Russian Jews Head for Israel as Kremlin Targets Emigration Group

Russian Jews Head for Israel as Kremlin Targets Emigration Group

Russian Jews Head for Israel as Kremlin Targets Emigration Group

TEL AVIV (Reuters) - In the hours after Russia invaded Ukraine in February, Ilya Fomintsev, a 43-year-old oncologist and director of a medical charity, took to the streets of Moscow to protest. He was arrested and sentenced to 20 days’ detention.

Fearing for his future, like many other opponents of the “special military operation” in Ukraine, Fomintsev decided to leave the country.

But as other opposition-minded Russians headed for Turkey, Georgia and Armenia, Fomintsev, on the advice of an old patient, began gathering documents proving his Jewish ancestry and made an appointment at the Israeli consulate.

"I am of Jewish origin and the only option for me to emigrate was to Israel," Fomintsev said in an interview at his new home in Tel Aviv.

“By and large in other countries, it is impossible to legalise yourself, it is also impossible to open bank accounts there or do business. Israel was the only option I had and I took advantage of the repatriation programme.”

Fomintsev was part of a renewed wave of Jewish emigration from Russia that, though not as large as earlier pre-revolutionary and post-Soviet exoduses, has seen tens of thousands of Russians make for the Jewish state.
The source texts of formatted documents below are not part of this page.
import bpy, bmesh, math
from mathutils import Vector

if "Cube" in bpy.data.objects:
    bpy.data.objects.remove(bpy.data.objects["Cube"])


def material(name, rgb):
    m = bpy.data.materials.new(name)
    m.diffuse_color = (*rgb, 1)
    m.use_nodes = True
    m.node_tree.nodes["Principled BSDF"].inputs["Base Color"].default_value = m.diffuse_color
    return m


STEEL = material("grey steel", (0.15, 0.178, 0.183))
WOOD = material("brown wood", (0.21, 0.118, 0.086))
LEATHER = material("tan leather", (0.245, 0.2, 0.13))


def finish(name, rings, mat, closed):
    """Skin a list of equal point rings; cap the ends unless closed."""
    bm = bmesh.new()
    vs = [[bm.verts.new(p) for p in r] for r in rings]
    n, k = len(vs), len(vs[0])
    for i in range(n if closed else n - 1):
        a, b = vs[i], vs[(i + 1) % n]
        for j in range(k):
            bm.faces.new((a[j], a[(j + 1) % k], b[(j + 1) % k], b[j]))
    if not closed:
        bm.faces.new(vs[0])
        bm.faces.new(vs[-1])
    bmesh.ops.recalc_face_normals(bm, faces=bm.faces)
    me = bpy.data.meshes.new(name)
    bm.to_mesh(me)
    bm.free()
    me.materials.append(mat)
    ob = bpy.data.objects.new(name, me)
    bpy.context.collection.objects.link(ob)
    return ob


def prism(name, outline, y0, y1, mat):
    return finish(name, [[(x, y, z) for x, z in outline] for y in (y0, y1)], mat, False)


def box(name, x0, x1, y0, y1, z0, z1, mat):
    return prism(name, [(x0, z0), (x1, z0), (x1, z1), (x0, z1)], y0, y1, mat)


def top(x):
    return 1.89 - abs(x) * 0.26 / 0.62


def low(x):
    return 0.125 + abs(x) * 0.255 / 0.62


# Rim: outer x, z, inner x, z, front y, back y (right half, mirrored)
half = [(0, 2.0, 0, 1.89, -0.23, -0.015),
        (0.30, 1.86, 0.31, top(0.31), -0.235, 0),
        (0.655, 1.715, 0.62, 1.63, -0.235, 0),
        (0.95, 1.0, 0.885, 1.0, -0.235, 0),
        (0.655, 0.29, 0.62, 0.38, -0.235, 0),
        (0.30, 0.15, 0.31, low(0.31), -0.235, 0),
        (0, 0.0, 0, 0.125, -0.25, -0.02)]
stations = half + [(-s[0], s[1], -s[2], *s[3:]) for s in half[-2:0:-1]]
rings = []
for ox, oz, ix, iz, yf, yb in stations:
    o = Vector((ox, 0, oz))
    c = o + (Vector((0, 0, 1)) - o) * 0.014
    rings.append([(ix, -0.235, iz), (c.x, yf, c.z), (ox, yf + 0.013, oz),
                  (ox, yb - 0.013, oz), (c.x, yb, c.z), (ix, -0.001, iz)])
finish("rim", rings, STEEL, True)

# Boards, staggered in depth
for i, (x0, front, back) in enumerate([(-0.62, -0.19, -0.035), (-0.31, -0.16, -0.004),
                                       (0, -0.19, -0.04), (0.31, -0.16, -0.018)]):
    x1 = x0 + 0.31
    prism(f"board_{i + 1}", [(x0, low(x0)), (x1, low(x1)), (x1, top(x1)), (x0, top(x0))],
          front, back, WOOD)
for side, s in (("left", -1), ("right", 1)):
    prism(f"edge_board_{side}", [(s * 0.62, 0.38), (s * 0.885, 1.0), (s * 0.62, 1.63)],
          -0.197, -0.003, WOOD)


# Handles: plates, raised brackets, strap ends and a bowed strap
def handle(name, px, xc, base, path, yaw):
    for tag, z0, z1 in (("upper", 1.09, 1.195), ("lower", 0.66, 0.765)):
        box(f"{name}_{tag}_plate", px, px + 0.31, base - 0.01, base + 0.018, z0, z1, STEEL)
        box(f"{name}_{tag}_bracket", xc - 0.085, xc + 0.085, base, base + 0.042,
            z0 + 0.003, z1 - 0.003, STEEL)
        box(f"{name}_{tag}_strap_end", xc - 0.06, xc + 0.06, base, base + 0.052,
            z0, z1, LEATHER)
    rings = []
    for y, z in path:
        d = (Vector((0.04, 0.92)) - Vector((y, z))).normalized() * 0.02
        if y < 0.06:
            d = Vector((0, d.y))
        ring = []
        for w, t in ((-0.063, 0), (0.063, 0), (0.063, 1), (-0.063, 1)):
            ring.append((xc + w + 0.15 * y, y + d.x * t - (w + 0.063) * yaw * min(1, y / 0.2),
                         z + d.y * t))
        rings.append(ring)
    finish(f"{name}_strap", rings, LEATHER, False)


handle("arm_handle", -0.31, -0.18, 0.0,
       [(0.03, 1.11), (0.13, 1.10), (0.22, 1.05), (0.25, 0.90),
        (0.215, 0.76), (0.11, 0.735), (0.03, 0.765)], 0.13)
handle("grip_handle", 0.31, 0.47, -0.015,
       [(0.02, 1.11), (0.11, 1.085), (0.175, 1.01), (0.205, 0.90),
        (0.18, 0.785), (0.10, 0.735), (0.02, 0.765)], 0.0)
According to Israeli government figures, 20,246 Russians emigrated to Israel between January and July 2022, with numbers spiking from around 700 per month in February to over 3,000 in March. By contrast, in the whole of 2019 only 15,930 Russians emigrated to Israel.

Most of the emigrants from Russia are Jews, but some may only have close relatives who are Jewish. Under Israel's Law of Return, a person needs at least one Jewish grandparent to be entitled to immediate citizenship. Around 600,000 Russians qualify.

The scale of the emigration seems to have taken the Russian authorities by surprise, and may have prompted retaliation by the Kremlin.

Court Case

In July, the Russian Justice Ministry requested the liquidation of the Moscow branch of the Jewish Agency for Israel, a non-profit organisation that helps foreign Jews looking to move to Israel. The first court hearing is scheduled for Friday at Moscow’s Basmanny District Court, which often handles politically sensitive cases.

The agency says its activities serving Jewish communities in Russia will continue in order to ensure they thrive and remain connected to their heritage.

Though the cases against the Jewish Agency formally relate to violations of Russian data protection laws, Israeli Diaspora Affairs Minister Nachman Shai in July accused Russia of trying to punish Israel for its position on Ukraine.

"Russian Jews will not be held hostage by the war in Ukraine. The attempt to punish the Jewish Agency for Israel's stance on the war is deplorable and offensive," Shai said.

Though Israel has not provided Ukraine with military support, it has offered Kyiv humanitarian aid and diplomatic backing.

With the Jewish Agency facing closure, Russian emigration to Israel is likely to become more expensive in the absence of the generous financial support it provides to would-be Israelis.

In Fomintsev's case, the Jewish Agency paid for plane tickets for him, his wife and three children.